Holiday Hypermarket representative Craig Duncan comments, “It’s interesting to see what people associate with the term ‘Brits abroad’, especially as this survey was carried out in the UK. I wonder how this would compare with what our European neighbours think?”
The survey explores a wide range of opinions relating to package holidays abroad and revealed a number of intriguing and, sometimes comical, insights.
One in five of us have had a sunbed stolen. This must be why more than one in four of us are prepared to pay to reserve one in advance.
There are also plenty who don’t want to shell out for the privilege; one in four are prepared to get up early to reserve their prime sunbed spot by the pool.
And the pool is where we are happiest, with 38% of us preferring to hang out there, in comparison with 32% who prefer the beach (30% are unsure).

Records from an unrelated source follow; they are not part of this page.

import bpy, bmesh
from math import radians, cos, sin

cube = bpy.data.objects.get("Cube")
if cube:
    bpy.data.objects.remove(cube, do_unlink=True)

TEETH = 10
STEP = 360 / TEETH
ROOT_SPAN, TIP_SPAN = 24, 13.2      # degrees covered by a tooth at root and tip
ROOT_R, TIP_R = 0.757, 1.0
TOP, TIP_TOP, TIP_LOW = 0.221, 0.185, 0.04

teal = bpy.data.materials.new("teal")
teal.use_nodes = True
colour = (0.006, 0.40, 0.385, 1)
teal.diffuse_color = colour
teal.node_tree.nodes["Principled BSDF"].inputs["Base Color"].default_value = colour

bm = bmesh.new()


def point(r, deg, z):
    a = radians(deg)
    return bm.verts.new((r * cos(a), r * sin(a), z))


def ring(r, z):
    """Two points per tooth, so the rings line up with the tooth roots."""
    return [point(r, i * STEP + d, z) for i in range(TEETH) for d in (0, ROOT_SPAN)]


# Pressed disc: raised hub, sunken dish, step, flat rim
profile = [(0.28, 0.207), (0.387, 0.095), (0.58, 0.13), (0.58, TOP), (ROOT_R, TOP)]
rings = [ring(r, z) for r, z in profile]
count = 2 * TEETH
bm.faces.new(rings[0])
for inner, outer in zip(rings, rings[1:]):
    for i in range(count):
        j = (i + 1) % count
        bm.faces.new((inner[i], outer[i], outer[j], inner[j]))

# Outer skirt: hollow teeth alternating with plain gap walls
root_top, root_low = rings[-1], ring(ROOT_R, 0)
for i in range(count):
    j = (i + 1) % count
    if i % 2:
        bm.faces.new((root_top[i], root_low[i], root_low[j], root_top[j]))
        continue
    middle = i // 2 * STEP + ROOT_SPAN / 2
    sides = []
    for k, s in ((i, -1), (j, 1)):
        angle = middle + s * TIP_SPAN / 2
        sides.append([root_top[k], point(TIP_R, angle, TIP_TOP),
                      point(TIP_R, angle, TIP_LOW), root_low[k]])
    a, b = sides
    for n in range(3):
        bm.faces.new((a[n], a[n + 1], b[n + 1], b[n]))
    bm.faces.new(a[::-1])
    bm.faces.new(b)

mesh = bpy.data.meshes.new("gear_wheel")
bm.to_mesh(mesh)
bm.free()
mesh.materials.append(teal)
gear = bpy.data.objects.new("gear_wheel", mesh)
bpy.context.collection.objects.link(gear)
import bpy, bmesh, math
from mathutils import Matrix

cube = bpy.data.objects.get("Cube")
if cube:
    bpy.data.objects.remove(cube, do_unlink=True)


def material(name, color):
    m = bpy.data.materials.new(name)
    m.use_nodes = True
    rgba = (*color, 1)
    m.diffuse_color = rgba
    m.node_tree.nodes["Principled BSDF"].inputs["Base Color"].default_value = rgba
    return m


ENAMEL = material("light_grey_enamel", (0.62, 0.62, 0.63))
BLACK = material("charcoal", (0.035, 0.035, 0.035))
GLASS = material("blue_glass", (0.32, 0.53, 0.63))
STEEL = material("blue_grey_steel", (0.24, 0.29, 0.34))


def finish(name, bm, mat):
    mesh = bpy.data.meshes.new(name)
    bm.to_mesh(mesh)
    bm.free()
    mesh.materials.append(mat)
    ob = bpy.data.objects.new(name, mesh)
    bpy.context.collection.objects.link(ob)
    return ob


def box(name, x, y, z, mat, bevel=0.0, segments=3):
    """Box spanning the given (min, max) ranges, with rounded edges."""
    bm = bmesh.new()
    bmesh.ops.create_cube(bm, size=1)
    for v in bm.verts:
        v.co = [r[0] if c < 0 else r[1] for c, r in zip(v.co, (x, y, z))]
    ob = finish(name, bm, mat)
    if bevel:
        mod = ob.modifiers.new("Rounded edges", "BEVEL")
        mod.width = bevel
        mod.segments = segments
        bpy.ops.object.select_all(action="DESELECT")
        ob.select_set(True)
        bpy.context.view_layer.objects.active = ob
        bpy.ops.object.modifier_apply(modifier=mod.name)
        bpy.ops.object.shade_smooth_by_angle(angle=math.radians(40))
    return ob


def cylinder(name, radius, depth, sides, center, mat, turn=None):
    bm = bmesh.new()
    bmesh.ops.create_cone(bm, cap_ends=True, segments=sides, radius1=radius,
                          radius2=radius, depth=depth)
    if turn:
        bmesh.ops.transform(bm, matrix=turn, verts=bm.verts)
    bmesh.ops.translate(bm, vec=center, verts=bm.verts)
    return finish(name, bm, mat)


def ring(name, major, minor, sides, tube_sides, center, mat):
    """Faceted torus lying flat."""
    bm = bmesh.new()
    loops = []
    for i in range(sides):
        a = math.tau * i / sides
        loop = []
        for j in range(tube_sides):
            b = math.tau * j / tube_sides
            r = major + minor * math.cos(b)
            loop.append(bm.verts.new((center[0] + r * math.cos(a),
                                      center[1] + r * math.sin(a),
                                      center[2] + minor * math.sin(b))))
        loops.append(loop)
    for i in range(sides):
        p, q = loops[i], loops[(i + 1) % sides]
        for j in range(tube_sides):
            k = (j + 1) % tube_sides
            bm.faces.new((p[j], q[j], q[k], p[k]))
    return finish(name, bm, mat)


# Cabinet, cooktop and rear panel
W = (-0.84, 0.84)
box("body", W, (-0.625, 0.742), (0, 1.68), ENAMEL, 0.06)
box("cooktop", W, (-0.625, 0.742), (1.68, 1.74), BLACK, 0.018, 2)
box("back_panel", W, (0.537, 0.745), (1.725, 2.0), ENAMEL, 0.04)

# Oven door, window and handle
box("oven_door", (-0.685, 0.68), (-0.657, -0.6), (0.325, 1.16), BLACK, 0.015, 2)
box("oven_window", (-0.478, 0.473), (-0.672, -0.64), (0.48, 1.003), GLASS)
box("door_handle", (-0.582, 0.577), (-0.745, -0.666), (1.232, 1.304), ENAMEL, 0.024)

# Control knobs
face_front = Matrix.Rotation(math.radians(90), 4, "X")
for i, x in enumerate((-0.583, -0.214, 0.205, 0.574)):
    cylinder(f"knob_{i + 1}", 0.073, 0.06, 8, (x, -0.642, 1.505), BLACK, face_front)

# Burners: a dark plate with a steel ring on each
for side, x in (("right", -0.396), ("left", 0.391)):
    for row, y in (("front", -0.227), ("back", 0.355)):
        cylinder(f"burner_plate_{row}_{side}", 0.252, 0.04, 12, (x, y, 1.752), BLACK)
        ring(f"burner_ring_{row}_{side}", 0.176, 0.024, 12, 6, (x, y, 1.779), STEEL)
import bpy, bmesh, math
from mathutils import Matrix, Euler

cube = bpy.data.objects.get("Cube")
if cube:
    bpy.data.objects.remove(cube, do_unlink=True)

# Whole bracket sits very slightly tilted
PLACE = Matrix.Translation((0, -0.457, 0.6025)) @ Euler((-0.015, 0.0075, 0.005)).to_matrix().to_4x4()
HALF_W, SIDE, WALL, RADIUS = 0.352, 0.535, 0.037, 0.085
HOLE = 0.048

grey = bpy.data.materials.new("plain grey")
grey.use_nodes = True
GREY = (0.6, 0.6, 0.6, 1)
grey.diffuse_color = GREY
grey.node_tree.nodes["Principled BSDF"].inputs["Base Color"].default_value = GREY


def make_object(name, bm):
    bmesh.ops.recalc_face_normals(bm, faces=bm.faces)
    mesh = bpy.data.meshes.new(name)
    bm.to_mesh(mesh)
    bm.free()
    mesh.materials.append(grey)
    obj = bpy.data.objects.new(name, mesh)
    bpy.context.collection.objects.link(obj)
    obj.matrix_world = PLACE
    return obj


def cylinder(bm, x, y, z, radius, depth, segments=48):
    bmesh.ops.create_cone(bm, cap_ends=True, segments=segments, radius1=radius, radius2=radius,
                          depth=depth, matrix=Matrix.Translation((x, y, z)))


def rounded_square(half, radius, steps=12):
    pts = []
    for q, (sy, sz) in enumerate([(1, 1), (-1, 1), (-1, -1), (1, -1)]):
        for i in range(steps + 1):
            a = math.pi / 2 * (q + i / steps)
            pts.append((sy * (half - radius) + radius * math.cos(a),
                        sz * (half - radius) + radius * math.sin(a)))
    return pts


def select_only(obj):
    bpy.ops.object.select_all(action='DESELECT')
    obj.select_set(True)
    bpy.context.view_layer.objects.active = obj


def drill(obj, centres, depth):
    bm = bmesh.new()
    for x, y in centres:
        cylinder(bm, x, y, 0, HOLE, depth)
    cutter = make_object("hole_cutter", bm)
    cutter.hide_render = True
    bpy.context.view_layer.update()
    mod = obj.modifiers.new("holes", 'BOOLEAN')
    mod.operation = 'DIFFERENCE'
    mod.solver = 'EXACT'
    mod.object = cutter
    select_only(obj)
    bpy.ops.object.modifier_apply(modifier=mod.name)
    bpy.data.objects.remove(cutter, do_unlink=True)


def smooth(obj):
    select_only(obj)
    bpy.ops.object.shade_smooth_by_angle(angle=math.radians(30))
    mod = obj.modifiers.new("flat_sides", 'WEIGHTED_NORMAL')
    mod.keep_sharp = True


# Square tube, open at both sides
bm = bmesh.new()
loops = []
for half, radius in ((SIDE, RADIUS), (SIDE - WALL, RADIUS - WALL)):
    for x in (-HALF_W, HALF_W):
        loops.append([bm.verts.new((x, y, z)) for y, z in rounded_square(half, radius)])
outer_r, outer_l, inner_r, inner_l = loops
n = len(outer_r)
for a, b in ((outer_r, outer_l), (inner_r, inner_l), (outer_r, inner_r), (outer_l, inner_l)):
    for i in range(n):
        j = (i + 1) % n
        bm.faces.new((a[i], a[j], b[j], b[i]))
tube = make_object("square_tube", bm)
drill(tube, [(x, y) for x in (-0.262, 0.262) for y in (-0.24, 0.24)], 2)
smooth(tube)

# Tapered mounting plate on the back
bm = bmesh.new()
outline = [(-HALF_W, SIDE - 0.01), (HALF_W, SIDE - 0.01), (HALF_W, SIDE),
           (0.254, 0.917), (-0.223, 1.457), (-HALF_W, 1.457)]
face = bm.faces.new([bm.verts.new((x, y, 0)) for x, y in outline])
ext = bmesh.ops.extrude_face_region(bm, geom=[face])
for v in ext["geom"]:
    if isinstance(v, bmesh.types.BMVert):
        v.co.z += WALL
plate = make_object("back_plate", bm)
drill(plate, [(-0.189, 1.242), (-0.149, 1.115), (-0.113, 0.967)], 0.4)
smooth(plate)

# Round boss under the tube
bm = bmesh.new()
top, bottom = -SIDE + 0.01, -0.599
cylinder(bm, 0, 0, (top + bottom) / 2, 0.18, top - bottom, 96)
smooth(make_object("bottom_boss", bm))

Overall, beach package holidays still rule the roost with 62% of us opting for this getaway type over others.
As far as families are concerned, there are a number of debates that continue to cause a stir across social media and beyond.
49% of people think it’s OK for parents to take their kids out of school for holidays, with 26% against the idea and 25% on the fence.
And when we’re on holiday, 65% of people think it’s unacceptable for kids to use mobiles or tablets at the dinner table. This has risen from 56% in 2015. So are we dialling down our tech more than ever, in favour of connecting with our families when on holiday?
While this may be true, interestingly, over 40% of parents part company with their children while on holiday, using the very accommodating kids’ clubs. Another topic for debate.
Duncan continues, “There are many debates surrounding holidays but one thing’s for sure; singles, couples and families all need downtime and are willing to spend more for a better experience. At the same time, if there are savings to be made, people will take holidays at times that are more convenient, which is understandable given the wider financial pressures of life.”
Of the many habits linked with the British on holiday, enjoying an early drink is one of the most popular – something many Brits will be happy to raise a glass (or three) to.
Link to report here: https://www.holidayhypermarket.co.uk/reports/2018-package-holiday-report.pdf